* _Saved entries_
--- START ---
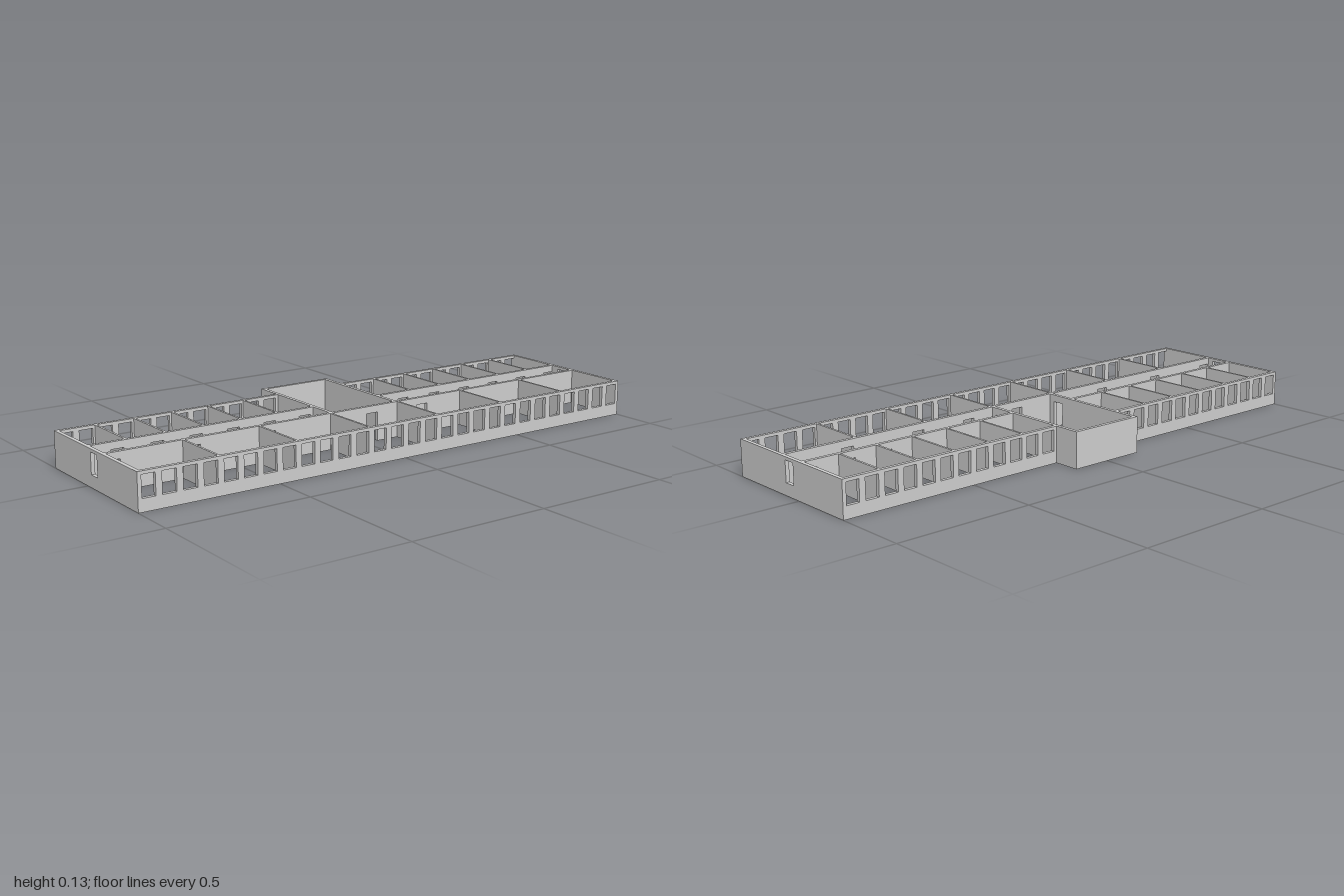
import * as THREE from 'three';

const H = 0.128;          // wall height
const T = 0.0135;         // main wall thickness
const THIN = 0.008;       // partition thickness
const SILL = 0.043, WINDOW_TOP = 0.117, DOOR_TOP = 0.103;
const BAY = 1 / 14;       // window spacing
const BACK = -0.238, FRONT = 0.334;
const BLOCK = 1 / 7;      // half width of the central block

const material = new THREE.MeshStandardMaterial({ color: 0xcccccc, flatShading: true });

// Wall panel from a to b: doors are notches in the outline, windows are holes.
function panel(a, b, thickness, { windows = [], doors = [], windowWidth = 0.049, doorWidth = 0.047 } = {}) {
  const s = new THREE.Shape();
  s.moveTo(a, 0);
  for (const d of doors) {
    s.lineTo(d - doorWidth / 2, 0);
    s.lineTo(d - doorWidth / 2, DOOR_TOP);
    s.lineTo(d + doorWidth / 2, DOOR_TOP);
    s.lineTo(d + doorWidth / 2, 0);
  }
  s.lineTo(b, 0);
  s.lineTo(b, H);
  s.lineTo(a, H);
  s.closePath();
  for (const c of windows) {
    const w = windowWidth / 2, hole = new THREE.Path();
    hole.moveTo(c - w, SILL);
    hole.lineTo(c - w, WINDOW_TOP);
    hole.lineTo(c + w, WINDOW_TOP);
    hole.lineTo(c + w, SILL);
    hole.closePath();
    s.holes.push(hole);
  }
  return new THREE.ExtrudeGeometry(s, { depth: thickness, bevelEnabled: false });
}

export function createModel() {
  const group = new THREE.Group();
  const add = (name, geometry) => {
    const mesh = new THREE.Mesh(geometry, material);
    mesh.name = name;
    group.add(mesh);
  };
  // Wall running along x, its back face at z
  const wallX = (name, x0, x1, z, thickness, openings) =>
    add(name, panel(x0, x1, thickness, openings).translate(0, 0, z));
  // Wall running along z, its -x face at x
  const wallZ = (name, z0, z1, x, thickness, { windows = [], doors = [], ...rest } = {}) => {
    const flip = (list) => list.map((v) => -v);
    add(name, panel(-z1, -z0, thickness, { windows: flip(windows), doors: flip(doors), ...rest })
      .rotateY(Math.PI / 2).translate(x, 0, 0));
  };
  const row = (n, start, step) => Array.from({ length: n }, (_, i) => start + i * step);

  // Long front wall with a continuous row of windows
  wallX('frontWall', -1, 1, FRONT - T, T, { windows: row(28, -1 + BAY / 2, BAY) });

  // Corridor wall of the front rooms, one door per room
  wallX('frontCorridorWall', -1 + T, 1 - T, 0.092, T,
    { doors: [-0.96, -0.677, -0.392, 0.03, 0.25, 0.466, 0.752] });

  // Back wings on both sides of the central block
  for (const [side, x0] of [['right', -1], ['left', BLOCK]]) {
    const x1 = x0 + 12 * BAY;
    wallX(side + 'BackWall', x0, x1, BACK, T, { windows: row(12, x0 + BAY / 2, BAY) });
    wallX(side + 'BackCorridorWall', x0, x1, -0.0165, T, { doors: row(6, x0 + 1.5 * BAY, 2 * BAY) });
    for (const x of row(5, x0 + 2 * BAY, 2 * BAY))
      wallZ(side + 'BackPartition', BACK + T, -0.0165, x - THIN / 2, THIN);
  }

  // Partitions between the seven front rooms
  for (const x of row(6, -1 + 4 * BAY, 4 * BAY))
    wallZ('frontPartition', 0.1055, FRONT - T, x - THIN / 2, THIN);

  // End walls with a window lighting the corridor, and block sides with a corridor door
  for (const s of [-1, 1]) {
    const side = s < 0 ? 'right' : 'left';
    wallZ(side + 'EndWall', BACK, FRONT, s < 0 ? -1 : 1 - T, T,
      { windows: [0.0485], windowWidth: 0.043 });
    wallZ(side + 'BlockWall', -FRONT, 0.092, s < 0 ? -BLOCK : BLOCK - T, T,
      { doors: [0.0485], doorWidth: 0.043 });
  }

  // Blank rear wall of the central block
  wallX('blockBackWall', -BLOCK + T, BLOCK - T, -FRONT, T);

  return group;
}
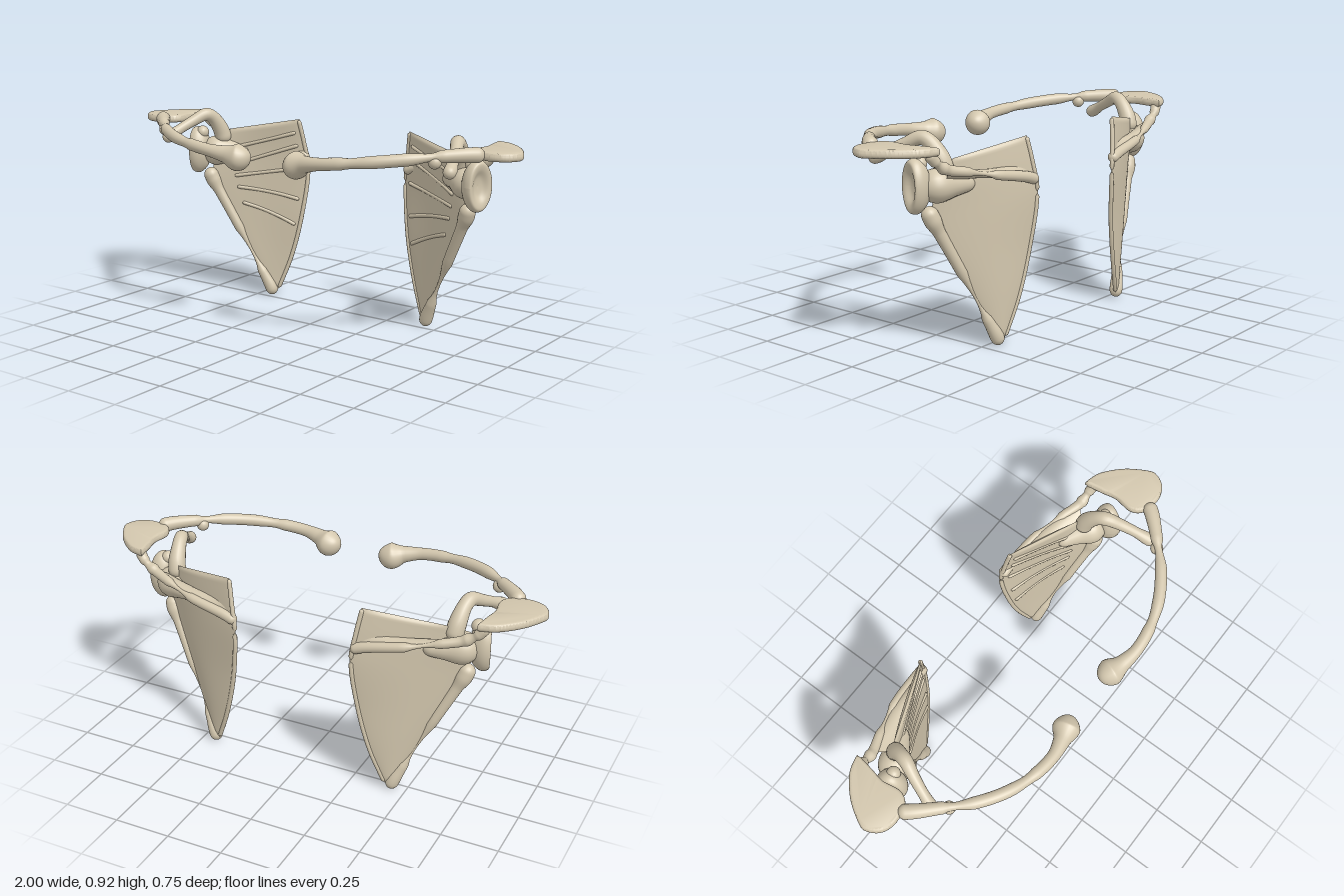
import * as THREE from 'three';
import { toCreasedNormals } from 'three/addons/utils/BufferGeometryUtils.js';

const V = (p) => new THREE.Vector3(...p);
const curve = (pts) => new THREE.CatmullRomCurve3(pts.map(V));

// Smooth surface from closed cross-section loops: fn(angle, t) -> Vector3
function loft(fn, around, along) {
  const pos = [], idx = [];
  for (let i = 0; i <= along; i++) {
    for (let j = 0; j < around; j++) {
      pos.push(...fn((j / around) * Math.PI * 2, i / along).toArray());
      if (i === along) continue;
      const k = (j + 1) % around;
      const a = i * around + j, b = i * around + k, c = a + around, d = b + around;
      idx.push(a, b, c, b, d, c);
    }
  }
  const g = new THREE.BufferGeometry();
  g.setAttribute('position', new THREE.Float32BufferAttribute(pos, 3));
  g.setIndex(idx);
  g.computeVertexNormals();
  return g;
}

// Round bone with rounded ends; rows are [x, y, z, radius]
function bone(rows, around = 20, along = 56) {
  const path = curve(rows.map((r) => r.slice(0, 3)));
  const radius = curve(rows.map((r) => [r[3], 0, 0]));
  const start = path.getPoint(0), end = path.getPoint(1);
  return loft((a, s) => {
    const t = (1 - Math.cos(Math.PI * s)) / 2;
    const p = path.getPoint(t), T = path.getTangent(t);
    const N = new THREE.Vector3(0, 1, 0).cross(T).normalize();
    const B = T.clone().cross(N);
    const r = radius.getPoint(t).x;
    const d = Math.min(1, Math.min(p.distanceTo(start), p.distanceTo(end)) / r);
    const k = r * Math.sqrt(Math.max(1e-6, 1 - (1 - d) ** 2));
    return p.addScaledVector(N, Math.cos(a) * k).addScaledVector(B, Math.sin(a) * k);
  }, around, along);
}

// Middle surface of the shoulder blade: u medial to lateral, v tip to top
const medial = curve([[0.41, 0.03, -0.3], [0.345, 0.2, -0.325], [0.295, 0.4, -0.343],
  [0.268, 0.64, -0.362], [0.285, 0.76, -0.35], [0.305, 0.87, -0.332]]);
const lateral = curve([[0.44, 0.03, -0.285], [0.53, 0.22, -0.242], [0.62, 0.4, -0.2],
  [0.695, 0.57, -0.165], [0.69, 0.7, -0.18], [0.63, 0.81, -0.215]]);
const bladeNormal = new THREE.Vector3(-0.41, 0, 0.91);
const bladeAt = (u, v) => medial.getPoint(v).lerp(lateral.getPoint(v), u)
  .addScaledVector(bladeNormal, -0.014 * Math.sin(Math.PI * u) * Math.sin(Math.PI * v));

function bladeGeometry() {
  return loft((a, v) => {
    const edge = Math.sqrt(Math.min(1, v / 0.03, (1 - v) / 0.03));
    return bladeAt((1 - Math.cos(a)) / 2, v)
      .addScaledVector(bladeNormal, Math.sin(a) * 0.011 * edge);
  }, 40, 60);
}

// Crest of the spine, with a web joining it to the back of the blade
const crestRows = [[0.268, 0.685, -0.355, 0.024], [0.33, 0.705, -0.352, 0.023],
  [0.5, 0.738, -0.335, 0.02], [0.63, 0.765, -0.295, 0.02], [0.72, 0.785, -0.262, 0.022],
  [0.775, 0.82, -0.256, 0.022], [0.81, 0.862, -0.245, 0.025]];
function webGeometry() {
  const crest = curve(crestRows.map((r) => r.slice(0, 3)));
  return loft((a, s) => {
    const t = 0.66 * (1 - s);
    const root = bladeAt(t * 1.4, 0.8 + 0.05 * t);
    const p = root.lerp(crest.getPoint(t), (1 - Math.cos(a)) / 2);
    p.y += Math.sin(a) * 0.018;
    return p;
  }, 20, 24);
}

// Flat plate over the shoulder
function acromionGeometry() {
  const outline = [[0.79, 0.265], [0.85, 0.243], [0.925, 0.175], [0.978, 0.09], [0.983, 0.055],
    [0.955, 0.012], [0.9, -0.006], [0.83, 0.008], [0.802, 0.05], [0.812, 0.13], [0.8, 0.2]];
  const shape = new THREE.Shape();
  shape.moveTo(...outline[0]);
  shape.splineThru([...outline.slice(1), outline[0]].map((p) => new THREE.Vector2(...p)));
  const g = new THREE.ExtrudeGeometry(shape, { depth: 0.01, curveSegments: 48,
    bevelThickness: 0.013, bevelSize: 0.014, bevelSegments: 4 });
  g.rotateX(-Math.PI / 2).translate(0, 0.86, 0);
  return toCreasedNormals(g, 0.8);
}

// Shallow oval cup facing outwards and a little forwards
function socketGeometry() {
  const profile = new THREE.SplineCurve([[0, -0.05], [0.6, -0.042], [0.9, -0.018], [1, 0.008],
    [0.9, 0.032], [0.65, 0.03], [0.35, 0.014], [0, 0.009]].map((p) => new THREE.Vector2(...p)));
  const points = profile.getPoints(32).map((p) => new THREE.Vector2(Math.max(0, p.x), p.y));
  const g = new THREE.LatheGeometry(points, 40);
  g.scale(0.112, 1, 0.068).rotateZ(-Math.PI / 2);
  g.computeVertexNormals();
  return g.rotateY(-0.35).translate(0.755, 0.708, -0.135);
}

// Same part for the other side of the body
function mirrored(geometry) {
  const g = geometry.clone().scale(-1, 1, 1);
  const n = g.attributes.position.count;
  const idx = g.index ? Array.from(g.index.array) : Array.from({ length: n }, (_, i) => i);
  for (let i = 0; i < idx.length; i += 3) [idx[i], idx[i + 1]] = [idx[i + 1], idx[i]];
  g.setIndex(idx);
  return g;
}

export function createModel() {
  const material = new THREE.MeshStandardMaterial({ color: 0xd3c7ae });
  const parts = {
    collarbone: bone([[0.1, 0.803, 0.295, 0.045], [0.155, 0.797, 0.312, 0.059],
      [0.21, 0.808, 0.33, 0.037], [0.29, 0.82, 0.345, 0.027], [0.4, 0.832, 0.334, 0.026],
      [0.52, 0.845, 0.295, 0.026], [0.64, 0.858, 0.222, 0.026], [0.74, 0.868, 0.13, 0.026],
      [0.82, 0.871, 0.05, 0.031], [0.862, 0.868, -0.002, 0.033]], 24, 80),
    collarboneTubercle: new THREE.SphereGeometry(0.028, 20, 14).translate(0.72, 0.845, 0.145),
    blade: bladeGeometry(),
    lateralBorder: bone([[0.428, 0.004, -0.288, 0.026], [0.442, 0.045, -0.282, 0.03],
      [0.48, 0.125, -0.262, 0.023], [0.58, 0.33, -0.217, 0.023], [0.67, 0.51, -0.177, 0.026],
      [0.697, 0.565, -0.165, 0.036], [0.715, 0.62, -0.15, 0.034]]),
    medialBorder: bone([0.01, 0.2, 0.4, 0.6, 0.8, 0.99].map(
      (v) => [...bladeAt(0.01, v).toArray(), 0.01]), 10, 40),
    neck: bone([[0.54, 0.7, -0.25, 0.025], [0.62, 0.705, -0.215, 0.05],
      [0.685, 0.705, -0.18, 0.07], [0.75, 0.705, -0.14, 0.06]]),
    socket: socketGeometry(),
    socketTop: new THREE.SphereGeometry(0.03, 18, 12).translate(0.735, 0.795, -0.135),
    coracoid: bone([[0.65, 0.74, -0.2, 0.04], [0.66, 0.81, -0.18, 0.038],
      [0.672, 0.872, -0.135, 0.031], [0.683, 0.888, -0.1, 0.03], [0.71, 0.862, -0.04, 0.025],
      [0.735, 0.83, 0.025, 0.023], [0.752, 0.803, 0.075, 0.028], [0.76, 0.79, 0.112, 0.027]]),
    spineCrest: bone(crestRows),
    spineWeb: webGeometry(),
    acromion: acromionGeometry(),
  };
  // Ridges fanning out over the front of the blade: [medial v, lateral v]
  [[0.36, 0.46], [0.47, 0.54], [0.6, 0.6], [0.78, 0.68], [0.89, 0.82]].forEach(([v0, v1], i) => {
    const rows = [0, 0.33, 0.67, 1].map((s) => [
      ...bladeAt(0.08 + 0.7 * s, v0 + (v1 - v0) * s).addScaledVector(bladeNormal, 0.007).toArray(),
      0.009]);
    parts['bladeRidge' + (i + 1)] = bone(rows, 10, 20);
  });

  const model = new THREE.Group();
  model.name = 'shoulderGirdle';
  for (const side of ['left', 'right']) {
    const group = new THREE.Group();
    group.name = side + 'Shoulder';
    for (const [name, geometry] of Object.entries(parts)) {
      const mesh = new THREE.Mesh(side === 'left' ? geometry : mirrored(geometry), material);
      mesh.name = name;
      group.add(mesh);
    }
    model.add(group);
  }
  return model;
}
--- END ---
* _Exercise directions_
The answer must be an exact copy of the lines from the start of the records above through the line containing "const add = (name, geometry)", with no pictures in it.

* _Task solution_
import * as THREE from 'three';

const H = 0.128;          // wall height
const T = 0.0135;         // main wall thickness
const THIN = 0.008;       // partition thickness
const SILL = 0.043, WINDOW_TOP = 0.117, DOOR_TOP = 0.103;
const BAY = 1 / 14;       // window spacing
const BACK = -0.238, FRONT = 0.334;
const BLOCK = 1 / 7;      // half width of the central block

const material = new THREE.MeshStandardMaterial({ color: 0xcccccc, flatShading: true });

// Wall panel from a to b: doors are notches in the outline, windows are holes.
function panel(a, b, thickness, { windows = [], doors = [], windowWidth = 0.049, doorWidth = 0.047 } = {}) {
  const s = new THREE.Shape();
  s.moveTo(a, 0);
  for (const d of doors) {
    s.lineTo(d - doorWidth / 2, 0);
    s.lineTo(d - doorWidth / 2, DOOR_TOP);
    s.lineTo(d + doorWidth / 2, DOOR_TOP);
    s.lineTo(d + doorWidth / 2, 0);
  }
  s.lineTo(b, 0);
  s.lineTo(b, H);
  s.lineTo(a, H);
  s.closePath();
  for (const c of windows) {
    const w = windowWidth / 2, hole = new THREE.Path();
    hole.moveTo(c - w, SILL);
    hole.lineTo(c - w, WINDOW_TOP);
    hole.lineTo(c + w, WINDOW_TOP);
    hole.lineTo(c + w, SILL);
    hole.closePath();
    s.holes.push(hole);
  }
  return new THREE.ExtrudeGeometry(s, { depth: thickness, bevelEnabled: false });
}

export function createModel() {
  const group = new THREE.Group();
  const add = (name, geometry) => {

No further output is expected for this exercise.